Reputation:Get clear idea about how school is regarded in the community, how is school viewed by other parents, do other schools respect the school, has school won any awards, views of graduates of school and have graduates from the school made significant contributions to the community and their field of choice.
Faithfully heed all the requirements to go for a good school.
Apply to the schools you choose
Once you select the school(s) that you think will be best for your child, you will go through a process of applying to a schools of your choice and enrolling your child. Consider applying to more than one school, in case your child is not admitted to their first choice. You will want to begin this process as early as possible in order to ensure you meet all the deadlines. Admissions processes can vary. Your child may need to be tested or interviewed, and you may need to provide a school transcript, recommendations, or other information. It would be helpful to learn about admissions criteria for the schools. You will want to double check to be sure you have accurate information on when and how to apply.
Remember, you are looking for a school that will make the educational experience for your child and you as rewarding as possible.
No one cares more about your child’s welfare than you do. No one else will be more careful to see that your child is well educated and well treated in school. You know your child’s personality, strengths and weaknesses. You know the interests that light up your child’s eyes. You know the values that your family wants a school to respect. Choosing your child’s school may also make you more confident that she will be taught effectively and treated fairly.
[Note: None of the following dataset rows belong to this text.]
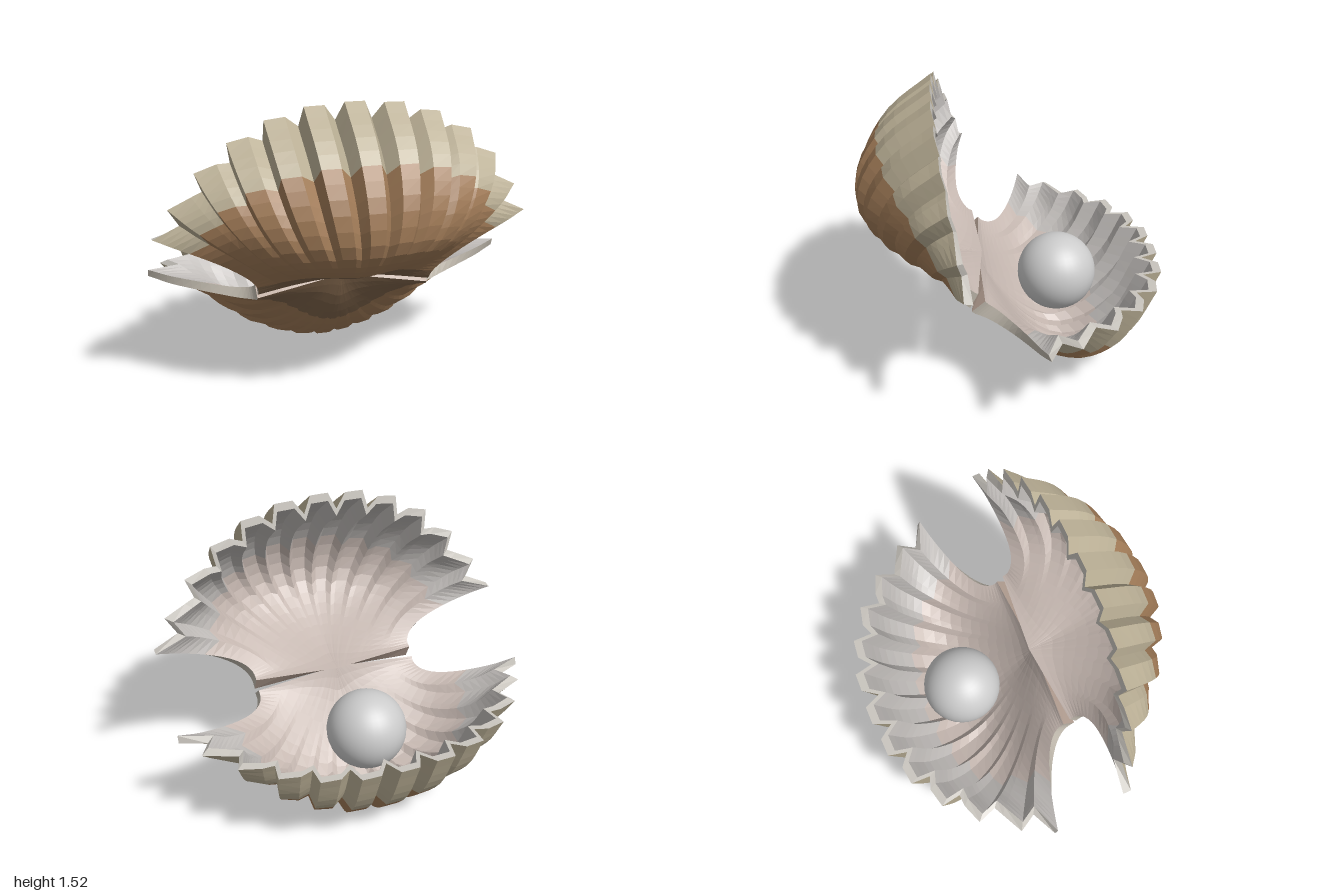
import * as THREE from 'three';

const RIBS = 6;   // ribs on each side of the middle one
const ROWS = 20;  // steps from hinge to rim

// Middle rib profile: distance from hinge, depth
const profile = new THREE.CatmullRomCurve3([
  [0.05, 0], [0.1, 0.14], [0.2, 0.295], [0.31, 0.42], [0.42, 0.505], [0.53, 0.54],
  [0.71, 0.485], [0.91, 0.285], [1.04, 0],
].map(([u, d]) => new THREE.Vector3(u, d, 0)));

// Fan columns: two ridge lines per rib, one groove between ribs.
// The ridge line nearer the middle sinks more on the outer ribs, giving a stepped rim.
const columns = [{ s: -1, groove: 0 }];
for (let i = -RIBS; i <= RIBS; i++) {
  if (Math.abs(i) < RIBS) {
    for (const side of [-1, 1]) {
      const s = (i + 0.25 * side) / RIBS;
      columns.push({ s, groove: i * side < 0 ? 0.9 * Math.abs(s) : 0 });
    }
  }
  if (i < RIBS) columns.push({ s: (i + 0.5) / RIBS, groove: 1 });
}
columns.push({ s: 1, groove: 0 });

// Point of a valve: x across, u away from the hinge, d depth below the rim plane
function valvePoint({ s, groove }, t, inner) {
  const a = Math.abs(s);
  const p = profile.getPointAt(t);
  const f = (p.x - 0.05) / 0.99;
  const h = a ** 4;
  const hingeX = 0.47 * h;
  const hingeU = inner ? 0.05 + 0.02 * h : 0.05 * (1 - h);
  const hingeD = inner ? 0.01 * h - 0.025 * (1 - h) : 0.07 * h;
  const shrink = inner ? 0.957 : 1;
  const rimX = (a === 1 ? 1 : shrink) * 1.122 * Math.sin(1.1 * a);
  const rimU = shrink * (-0.205 + 1.245 * Math.cos(1.1 * a) + 0.035 * Math.sin(Math.PI * a));
  // Ribs swell sideways in the middle of the fan and pinch in at the ears
  const g = f + (0.8 - 1.9 * h) * f * (1 - f);
  let d = hingeD * (1 - f) ** 3 + Math.cos(a * 1.396) * p.y * (inner ? 0.96 : 1);
  if (inner) d -= 0.03 * (1 - 0.5 * h) * Math.sin(Math.PI * t);
  // Ears keep a thick lip
  d += (inner ? -0.015 : 0.025) * h * f;
  const k = 1 - 0.09 * groove * Math.sin(t * Math.PI / 2);
  return {
    x: Math.sign(s) * (hingeX + (rimX - hingeX) * g) * k,
    u: (hingeU + (rimU - hingeU) * f) * k,
    d: d * k,
  };
}

const material = (color) => new THREE.MeshStandardMaterial({
  color, flatShading: true, side: THREE.DoubleSide,
});

// Faceted sheet through a grid of points
function sheet(name, rows, color, flip) {
  const pos = [];
  const tri = (a, b, c) => {
    for (const p of flip ? [a, c, b] : [a, b, c]) pos.push(p.x, p.y, p.z);
  };
  for (let r = 0; r < rows.length - 1; r++) {
    for (let c = 0; c < rows[r].length - 1; c++) {
      const a = rows[r][c], b = rows[r][c + 1];
      const e = rows[r + 1][c], f = rows[r + 1][c + 1];
      tri(a, b, f);
      tri(a, f, e);
    }
  }
  const geo = new THREE.BufferGeometry();
  geo.setAttribute('position', new THREE.Float32BufferAttribute(pos, 3));
  geo.computeVertexNormals();
  const mesh = new THREE.Mesh(geo, material(color));
  mesh.name = name;
  return mesh;
}

function makeValve(name, place, flip) {
  const valve = new THREE.Group();
  valve.name = name;
  const layer = (inner) => Array.from({ length: ROWS + 1 }, (_, r) =>
    columns.map((col) => place(valvePoint(col, r / ROWS, inner))));
  const out = layer(false);
  const inn = layer(true);
  const back = [...inn].reverse();
  const add = (part, rows, color) => valve.add(sheet(part, rows, color, flip));

  // Outside colour bands
  add('outerHingeBand', out.slice(0, 6), 0x80654b);
  add('outerMiddleBand', out.slice(5, 16), 0xa27c58);
  add('outerRimBand', out.slice(15), 0xbbb096);
  // Lip, lining and hinge edge
  add('rimLip', [out[ROWS], inn[ROWS]], 0xc8c4bd);
  add('innerRimBand', back.slice(0, 8), 0xbdb9b6);
  add('innerLining', back.slice(7), 0xc5b7b0);
  add('hingeEdge', [inn[0], out[0]], 0xb5a093);
  // Side edges
  const last = columns.length - 1;
  add('leftEdge', out.map((row, r) => [row[last], inn[r][last]]), 0xc0b9ad);
  add('rightEdge', out.map((row, r) => [inn[r][0], row[0]]), 0xc0b9ad);
  return valve;
}

export function createModel() {
  const model = new THREE.Group();
  model.name = 'openShell';

  // Lower valve lies flat, opening upward
  model.add(makeValve('lowerValve', ({ x, u, d }) =>
    new THREE.Vector3(x, 0.54 - d, 0.22 - u), true));

  // Upper valve stands up, leaning toward the front
  const tilt = 0.233, c = Math.cos(tilt), n = Math.sin(tilt);
  model.add(makeValve('upperValve', ({ x, u, d }) =>
    new THREE.Vector3(x, 0.51 + c * u - n * d, 0.16 + n * u + c * d), false));

  // Pearl
  const pearl = new THREE.Mesh(
    new THREE.SphereGeometry(0.217, 32, 24),
    new THREE.MeshStandardMaterial({ color: 0xcccccc }),
  );
  pearl.name = 'pearl';
  pearl.position.set(0, 0.423, -0.27);
  model.add(pearl);

  return model;
}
Choosing your child’s school carefully is an important way you can help your child achieve all that he can be. This is a head and a heart decision. Don’t be afraid to heed your own informed and intuitive wisdom.